## YOUR OBJECTIVE
Among the entries below, find the lines with the word "sections" and return them.

+++ RECORDED INFORMATION

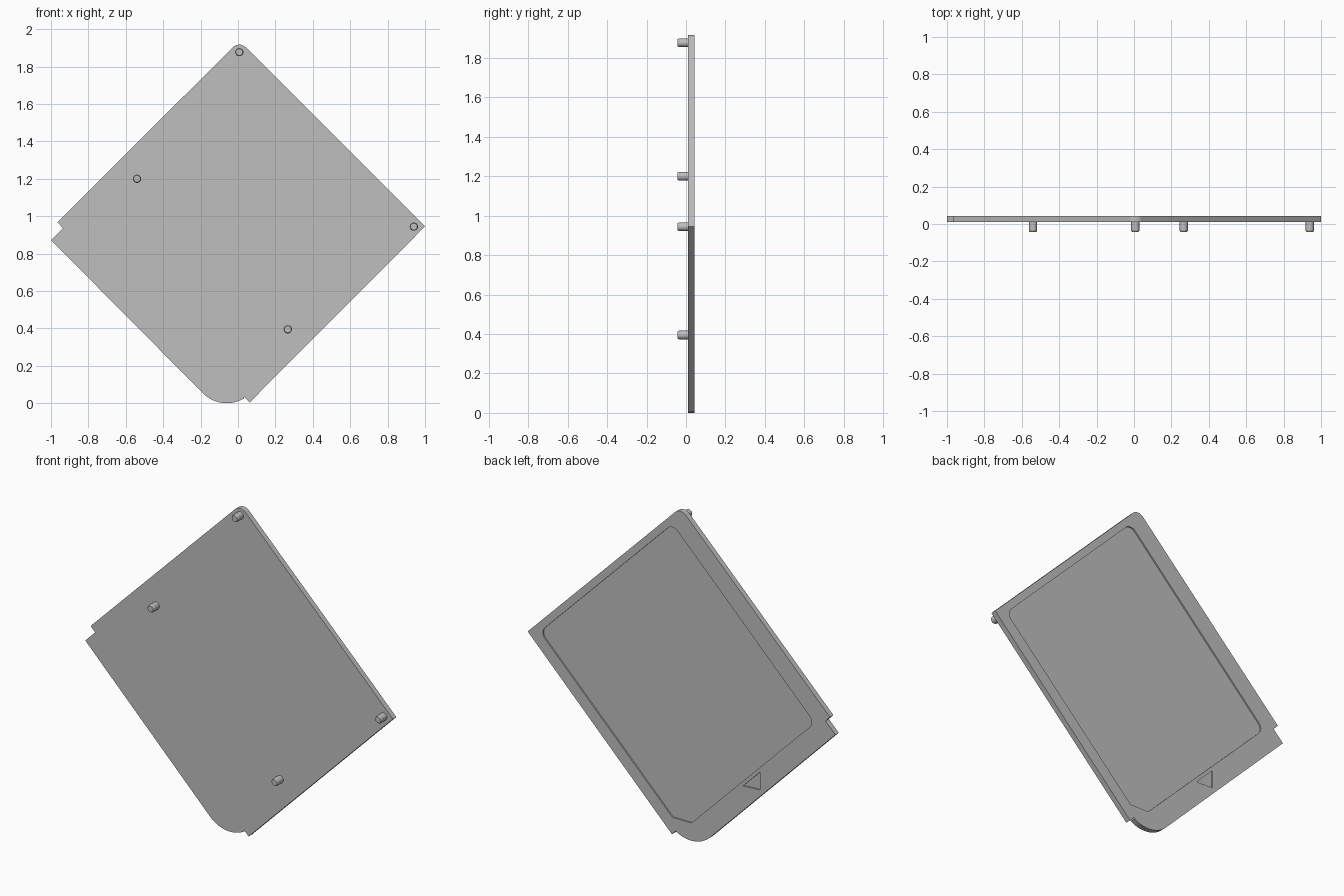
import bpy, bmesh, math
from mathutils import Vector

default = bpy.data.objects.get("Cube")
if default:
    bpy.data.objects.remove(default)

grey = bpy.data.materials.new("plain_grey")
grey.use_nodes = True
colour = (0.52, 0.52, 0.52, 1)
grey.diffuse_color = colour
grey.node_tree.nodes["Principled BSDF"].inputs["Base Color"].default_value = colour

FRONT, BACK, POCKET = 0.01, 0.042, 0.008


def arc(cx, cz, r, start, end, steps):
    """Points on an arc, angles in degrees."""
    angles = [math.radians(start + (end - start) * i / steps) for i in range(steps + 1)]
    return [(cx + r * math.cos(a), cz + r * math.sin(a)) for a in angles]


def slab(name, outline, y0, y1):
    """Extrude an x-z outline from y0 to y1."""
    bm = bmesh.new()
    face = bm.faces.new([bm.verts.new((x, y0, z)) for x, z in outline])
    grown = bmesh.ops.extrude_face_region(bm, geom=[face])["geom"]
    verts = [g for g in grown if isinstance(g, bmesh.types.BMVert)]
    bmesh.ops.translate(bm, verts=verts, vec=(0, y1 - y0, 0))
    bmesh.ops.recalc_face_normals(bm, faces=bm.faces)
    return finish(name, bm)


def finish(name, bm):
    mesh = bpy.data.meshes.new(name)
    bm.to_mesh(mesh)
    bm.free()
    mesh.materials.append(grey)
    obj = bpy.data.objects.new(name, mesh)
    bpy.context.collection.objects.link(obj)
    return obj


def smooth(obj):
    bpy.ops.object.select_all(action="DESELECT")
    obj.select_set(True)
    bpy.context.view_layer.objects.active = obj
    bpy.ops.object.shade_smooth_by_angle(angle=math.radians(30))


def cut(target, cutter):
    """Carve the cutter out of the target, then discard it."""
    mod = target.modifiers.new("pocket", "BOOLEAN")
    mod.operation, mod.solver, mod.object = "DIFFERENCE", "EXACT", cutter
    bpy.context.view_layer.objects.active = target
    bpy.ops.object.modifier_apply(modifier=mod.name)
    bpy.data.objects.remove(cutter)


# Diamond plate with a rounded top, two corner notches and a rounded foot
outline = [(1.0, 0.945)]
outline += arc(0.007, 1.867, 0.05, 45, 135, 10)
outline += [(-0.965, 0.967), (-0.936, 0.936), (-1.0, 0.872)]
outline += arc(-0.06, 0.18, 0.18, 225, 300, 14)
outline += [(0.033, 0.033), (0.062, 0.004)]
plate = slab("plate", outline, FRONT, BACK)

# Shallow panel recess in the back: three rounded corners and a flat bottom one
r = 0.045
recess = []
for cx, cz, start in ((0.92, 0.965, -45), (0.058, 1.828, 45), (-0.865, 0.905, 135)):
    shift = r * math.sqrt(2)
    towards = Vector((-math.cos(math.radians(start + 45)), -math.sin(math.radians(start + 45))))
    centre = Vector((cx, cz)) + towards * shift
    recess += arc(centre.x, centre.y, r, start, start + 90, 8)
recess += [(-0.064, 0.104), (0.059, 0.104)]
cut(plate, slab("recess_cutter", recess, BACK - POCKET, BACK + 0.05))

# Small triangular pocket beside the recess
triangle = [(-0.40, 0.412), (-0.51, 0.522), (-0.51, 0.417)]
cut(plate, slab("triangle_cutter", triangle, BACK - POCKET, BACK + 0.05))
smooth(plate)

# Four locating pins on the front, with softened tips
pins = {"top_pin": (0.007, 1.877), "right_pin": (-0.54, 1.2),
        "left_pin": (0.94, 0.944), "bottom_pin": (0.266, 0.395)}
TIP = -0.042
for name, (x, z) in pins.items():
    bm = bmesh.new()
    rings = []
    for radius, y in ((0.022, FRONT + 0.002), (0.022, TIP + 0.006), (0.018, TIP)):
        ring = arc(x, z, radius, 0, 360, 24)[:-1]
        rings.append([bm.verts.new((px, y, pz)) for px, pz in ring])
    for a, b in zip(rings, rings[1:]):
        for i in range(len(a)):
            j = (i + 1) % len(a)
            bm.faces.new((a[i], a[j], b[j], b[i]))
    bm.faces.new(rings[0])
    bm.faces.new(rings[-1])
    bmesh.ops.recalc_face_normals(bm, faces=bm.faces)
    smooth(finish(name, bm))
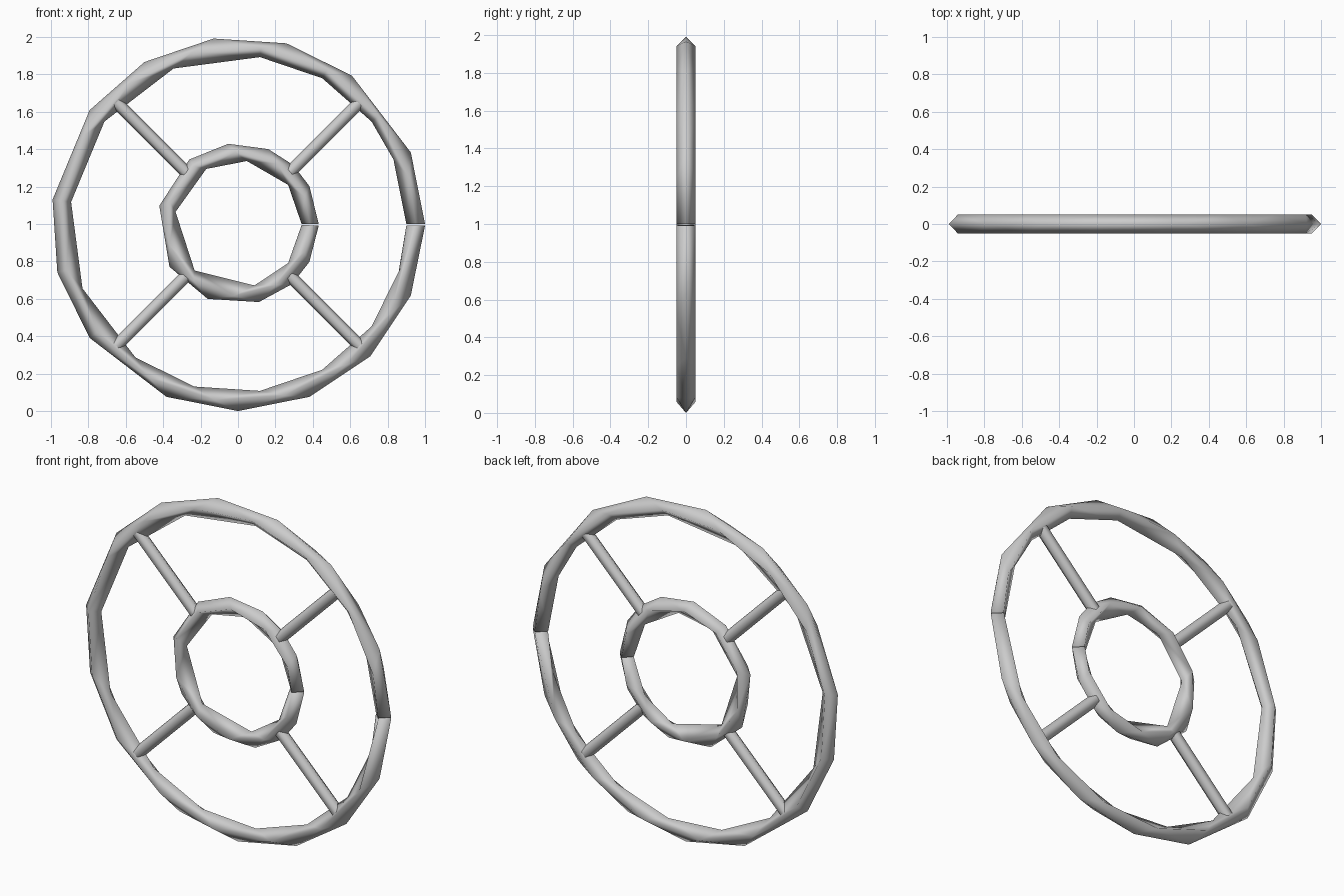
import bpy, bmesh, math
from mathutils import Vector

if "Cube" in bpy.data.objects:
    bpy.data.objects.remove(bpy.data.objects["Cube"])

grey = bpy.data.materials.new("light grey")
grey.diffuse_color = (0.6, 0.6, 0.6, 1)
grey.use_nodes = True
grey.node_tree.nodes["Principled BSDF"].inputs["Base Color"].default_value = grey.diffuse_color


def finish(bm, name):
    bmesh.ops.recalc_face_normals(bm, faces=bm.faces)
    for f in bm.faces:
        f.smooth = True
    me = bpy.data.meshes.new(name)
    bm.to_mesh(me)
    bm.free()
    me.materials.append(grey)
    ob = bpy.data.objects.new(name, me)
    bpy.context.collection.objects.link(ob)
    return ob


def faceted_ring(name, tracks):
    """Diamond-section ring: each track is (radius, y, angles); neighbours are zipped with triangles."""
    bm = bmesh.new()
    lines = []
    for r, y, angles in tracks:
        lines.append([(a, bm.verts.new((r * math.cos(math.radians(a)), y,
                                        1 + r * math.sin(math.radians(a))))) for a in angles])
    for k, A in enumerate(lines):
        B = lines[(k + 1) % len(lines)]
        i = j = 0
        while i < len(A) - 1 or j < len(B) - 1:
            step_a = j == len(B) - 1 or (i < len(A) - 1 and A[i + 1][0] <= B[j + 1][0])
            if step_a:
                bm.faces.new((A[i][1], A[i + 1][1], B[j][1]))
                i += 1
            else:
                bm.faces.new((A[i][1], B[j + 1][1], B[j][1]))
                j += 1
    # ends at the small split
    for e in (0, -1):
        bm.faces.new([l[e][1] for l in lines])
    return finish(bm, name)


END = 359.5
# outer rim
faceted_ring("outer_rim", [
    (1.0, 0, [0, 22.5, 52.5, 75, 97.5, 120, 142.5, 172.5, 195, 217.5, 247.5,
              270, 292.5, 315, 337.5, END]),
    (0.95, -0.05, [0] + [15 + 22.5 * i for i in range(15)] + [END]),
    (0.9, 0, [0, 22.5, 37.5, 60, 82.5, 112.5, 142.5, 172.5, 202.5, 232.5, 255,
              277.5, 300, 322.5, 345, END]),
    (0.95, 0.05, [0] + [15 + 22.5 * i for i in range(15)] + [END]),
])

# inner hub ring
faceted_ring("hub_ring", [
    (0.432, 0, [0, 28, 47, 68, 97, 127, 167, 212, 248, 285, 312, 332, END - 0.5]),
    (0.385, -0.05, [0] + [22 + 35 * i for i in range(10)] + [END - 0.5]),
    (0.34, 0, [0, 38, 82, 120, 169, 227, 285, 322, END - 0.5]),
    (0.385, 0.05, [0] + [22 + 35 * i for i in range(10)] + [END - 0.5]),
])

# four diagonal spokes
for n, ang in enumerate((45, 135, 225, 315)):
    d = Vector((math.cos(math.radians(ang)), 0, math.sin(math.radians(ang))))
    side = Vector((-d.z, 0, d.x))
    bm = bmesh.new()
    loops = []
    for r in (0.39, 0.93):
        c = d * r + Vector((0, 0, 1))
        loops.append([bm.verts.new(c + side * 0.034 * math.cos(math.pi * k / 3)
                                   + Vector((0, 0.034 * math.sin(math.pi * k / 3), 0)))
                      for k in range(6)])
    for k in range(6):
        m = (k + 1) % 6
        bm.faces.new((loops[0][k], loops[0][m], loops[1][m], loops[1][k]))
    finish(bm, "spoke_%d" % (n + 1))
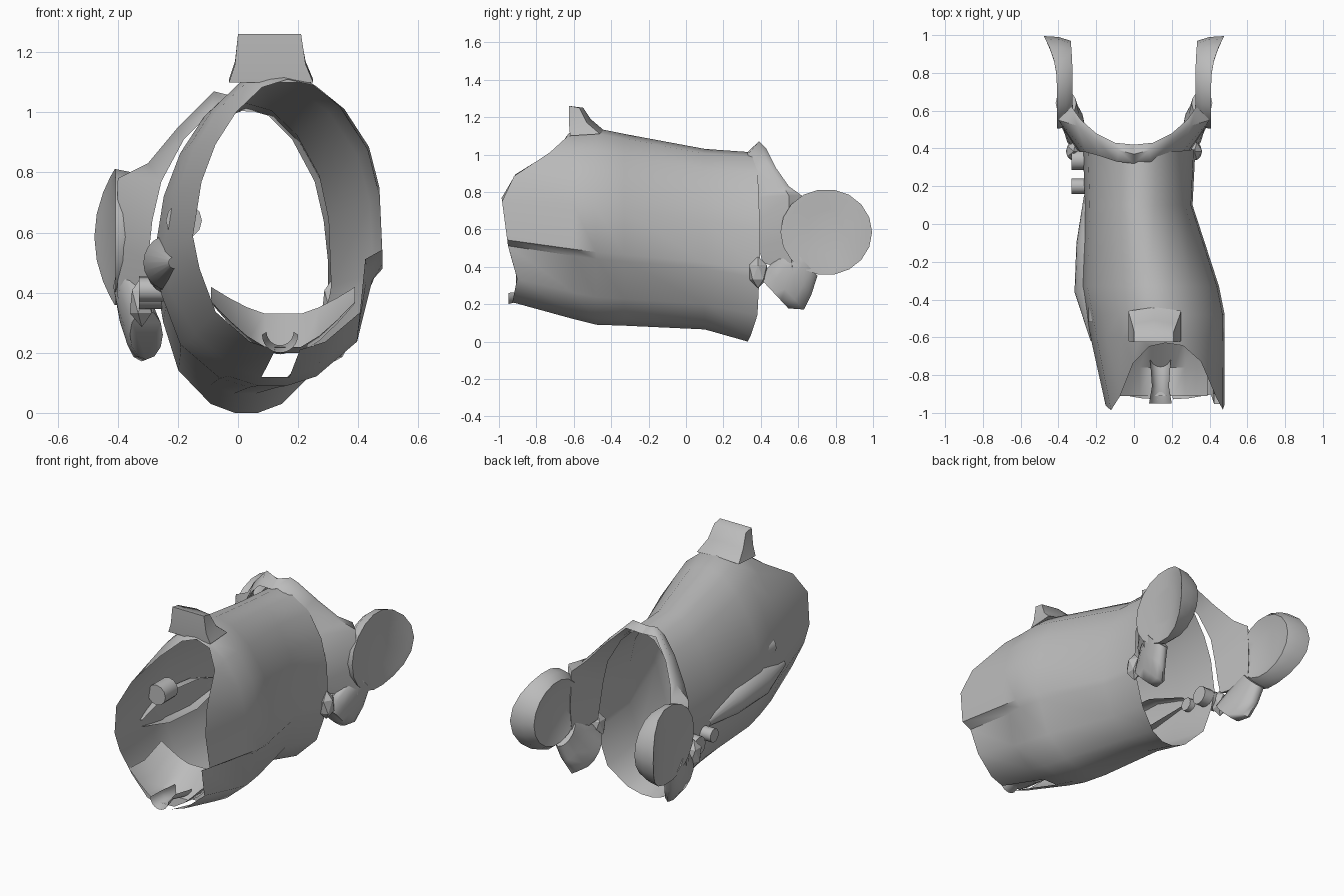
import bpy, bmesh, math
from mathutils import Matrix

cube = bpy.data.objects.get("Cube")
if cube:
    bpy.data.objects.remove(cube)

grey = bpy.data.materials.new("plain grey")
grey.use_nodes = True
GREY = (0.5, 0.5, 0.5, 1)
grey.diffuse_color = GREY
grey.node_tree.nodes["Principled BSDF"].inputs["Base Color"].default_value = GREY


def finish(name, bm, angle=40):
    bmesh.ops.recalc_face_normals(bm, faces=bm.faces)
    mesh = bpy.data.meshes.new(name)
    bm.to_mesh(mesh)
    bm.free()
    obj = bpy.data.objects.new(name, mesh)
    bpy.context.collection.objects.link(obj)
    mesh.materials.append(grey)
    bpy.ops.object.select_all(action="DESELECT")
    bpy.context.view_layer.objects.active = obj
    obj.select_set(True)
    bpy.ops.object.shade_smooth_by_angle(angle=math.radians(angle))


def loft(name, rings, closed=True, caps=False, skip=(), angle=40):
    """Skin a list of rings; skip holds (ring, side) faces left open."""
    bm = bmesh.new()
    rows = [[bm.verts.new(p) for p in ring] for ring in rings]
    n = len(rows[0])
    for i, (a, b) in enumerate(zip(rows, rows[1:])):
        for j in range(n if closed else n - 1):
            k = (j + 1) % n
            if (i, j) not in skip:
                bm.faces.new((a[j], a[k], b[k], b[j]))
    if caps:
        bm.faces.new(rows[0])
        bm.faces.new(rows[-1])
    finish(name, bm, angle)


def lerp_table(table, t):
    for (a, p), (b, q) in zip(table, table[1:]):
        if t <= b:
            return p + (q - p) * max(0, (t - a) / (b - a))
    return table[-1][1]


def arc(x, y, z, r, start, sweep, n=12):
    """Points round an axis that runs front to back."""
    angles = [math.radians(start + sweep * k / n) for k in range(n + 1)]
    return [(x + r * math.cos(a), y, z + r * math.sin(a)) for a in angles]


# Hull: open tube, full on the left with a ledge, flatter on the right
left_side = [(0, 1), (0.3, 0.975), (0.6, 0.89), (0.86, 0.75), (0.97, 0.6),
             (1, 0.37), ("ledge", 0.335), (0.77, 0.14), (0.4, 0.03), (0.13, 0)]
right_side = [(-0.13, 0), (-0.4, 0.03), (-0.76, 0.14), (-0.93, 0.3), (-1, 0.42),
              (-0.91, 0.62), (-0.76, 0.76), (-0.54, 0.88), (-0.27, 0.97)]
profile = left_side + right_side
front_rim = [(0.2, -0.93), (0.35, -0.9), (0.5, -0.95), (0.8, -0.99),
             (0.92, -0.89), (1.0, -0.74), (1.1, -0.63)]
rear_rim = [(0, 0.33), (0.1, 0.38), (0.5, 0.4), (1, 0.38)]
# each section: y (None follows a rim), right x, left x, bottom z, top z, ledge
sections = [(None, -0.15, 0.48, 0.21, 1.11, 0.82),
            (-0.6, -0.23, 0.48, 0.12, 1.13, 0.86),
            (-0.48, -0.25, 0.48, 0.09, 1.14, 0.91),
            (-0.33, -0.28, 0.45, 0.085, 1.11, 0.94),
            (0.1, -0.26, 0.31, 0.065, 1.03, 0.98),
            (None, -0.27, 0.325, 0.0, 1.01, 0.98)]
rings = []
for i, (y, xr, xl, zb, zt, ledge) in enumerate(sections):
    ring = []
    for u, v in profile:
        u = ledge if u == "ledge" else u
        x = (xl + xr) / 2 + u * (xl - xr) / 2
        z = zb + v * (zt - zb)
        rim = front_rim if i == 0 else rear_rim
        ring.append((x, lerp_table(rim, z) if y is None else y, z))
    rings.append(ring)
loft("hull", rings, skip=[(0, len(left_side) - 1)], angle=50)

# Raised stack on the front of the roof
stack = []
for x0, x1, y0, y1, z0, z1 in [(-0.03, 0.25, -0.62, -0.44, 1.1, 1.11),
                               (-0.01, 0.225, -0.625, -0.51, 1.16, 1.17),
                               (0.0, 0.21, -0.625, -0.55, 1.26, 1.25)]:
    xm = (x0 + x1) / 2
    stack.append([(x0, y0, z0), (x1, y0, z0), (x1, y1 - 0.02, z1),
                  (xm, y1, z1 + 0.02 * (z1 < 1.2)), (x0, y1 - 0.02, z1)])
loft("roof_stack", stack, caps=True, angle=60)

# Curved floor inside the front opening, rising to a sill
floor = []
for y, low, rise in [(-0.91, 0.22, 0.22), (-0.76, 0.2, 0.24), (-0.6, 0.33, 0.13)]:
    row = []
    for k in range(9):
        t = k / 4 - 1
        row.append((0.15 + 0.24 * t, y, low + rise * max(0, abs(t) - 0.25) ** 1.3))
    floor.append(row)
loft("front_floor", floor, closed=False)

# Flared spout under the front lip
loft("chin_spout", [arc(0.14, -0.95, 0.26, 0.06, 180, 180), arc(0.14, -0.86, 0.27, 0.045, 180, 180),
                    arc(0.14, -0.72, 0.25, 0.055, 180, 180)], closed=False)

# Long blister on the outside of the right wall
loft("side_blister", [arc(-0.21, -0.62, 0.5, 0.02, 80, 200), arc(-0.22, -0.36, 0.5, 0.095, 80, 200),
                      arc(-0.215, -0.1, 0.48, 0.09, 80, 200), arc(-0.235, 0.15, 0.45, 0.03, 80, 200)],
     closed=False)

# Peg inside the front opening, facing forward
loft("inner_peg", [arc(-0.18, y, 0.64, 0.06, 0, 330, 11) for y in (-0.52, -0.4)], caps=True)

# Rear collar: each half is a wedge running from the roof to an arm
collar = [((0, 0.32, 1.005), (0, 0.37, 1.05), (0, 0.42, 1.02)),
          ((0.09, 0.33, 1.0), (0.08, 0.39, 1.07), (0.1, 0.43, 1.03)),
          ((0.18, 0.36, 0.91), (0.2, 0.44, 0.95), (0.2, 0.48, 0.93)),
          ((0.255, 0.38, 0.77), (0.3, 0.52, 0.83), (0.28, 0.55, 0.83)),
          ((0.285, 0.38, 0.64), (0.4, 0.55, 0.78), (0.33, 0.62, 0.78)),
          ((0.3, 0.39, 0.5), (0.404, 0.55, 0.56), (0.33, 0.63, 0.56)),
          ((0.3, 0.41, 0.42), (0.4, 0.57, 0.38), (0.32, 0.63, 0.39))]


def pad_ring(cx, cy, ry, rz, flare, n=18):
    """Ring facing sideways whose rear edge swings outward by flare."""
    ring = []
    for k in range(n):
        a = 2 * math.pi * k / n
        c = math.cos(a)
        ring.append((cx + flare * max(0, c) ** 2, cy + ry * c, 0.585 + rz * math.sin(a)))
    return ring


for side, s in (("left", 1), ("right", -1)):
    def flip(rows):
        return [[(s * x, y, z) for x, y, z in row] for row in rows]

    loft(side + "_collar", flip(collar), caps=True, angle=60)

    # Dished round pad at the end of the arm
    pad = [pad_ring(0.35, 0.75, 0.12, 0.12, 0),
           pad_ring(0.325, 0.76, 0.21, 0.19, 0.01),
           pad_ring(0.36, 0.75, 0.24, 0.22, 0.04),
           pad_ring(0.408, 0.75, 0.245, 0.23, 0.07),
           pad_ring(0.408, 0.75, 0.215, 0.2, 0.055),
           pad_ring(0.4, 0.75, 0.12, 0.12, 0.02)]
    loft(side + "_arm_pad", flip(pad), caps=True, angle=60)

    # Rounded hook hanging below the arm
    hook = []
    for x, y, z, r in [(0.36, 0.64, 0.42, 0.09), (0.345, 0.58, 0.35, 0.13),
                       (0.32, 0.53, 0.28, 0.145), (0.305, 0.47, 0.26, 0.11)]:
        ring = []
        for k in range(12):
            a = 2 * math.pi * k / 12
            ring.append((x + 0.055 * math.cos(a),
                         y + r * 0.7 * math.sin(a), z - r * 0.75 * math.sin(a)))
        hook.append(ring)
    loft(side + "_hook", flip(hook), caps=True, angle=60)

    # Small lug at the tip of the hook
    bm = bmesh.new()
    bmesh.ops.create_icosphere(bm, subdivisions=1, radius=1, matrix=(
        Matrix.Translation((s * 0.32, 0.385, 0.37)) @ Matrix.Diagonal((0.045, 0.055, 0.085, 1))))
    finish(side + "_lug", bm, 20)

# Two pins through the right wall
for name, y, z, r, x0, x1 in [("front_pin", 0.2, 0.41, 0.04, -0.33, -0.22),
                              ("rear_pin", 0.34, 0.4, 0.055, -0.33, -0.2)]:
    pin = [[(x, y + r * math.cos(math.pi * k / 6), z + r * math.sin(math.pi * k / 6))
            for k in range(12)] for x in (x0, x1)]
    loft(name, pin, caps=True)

++++++

## ANSWER BOX
sections = [(None, -0.15, 0.48, 0.21, 1.11, 0.82),
for i, (y, xr, xl, zb, zt, ledge) in enumerate(sections):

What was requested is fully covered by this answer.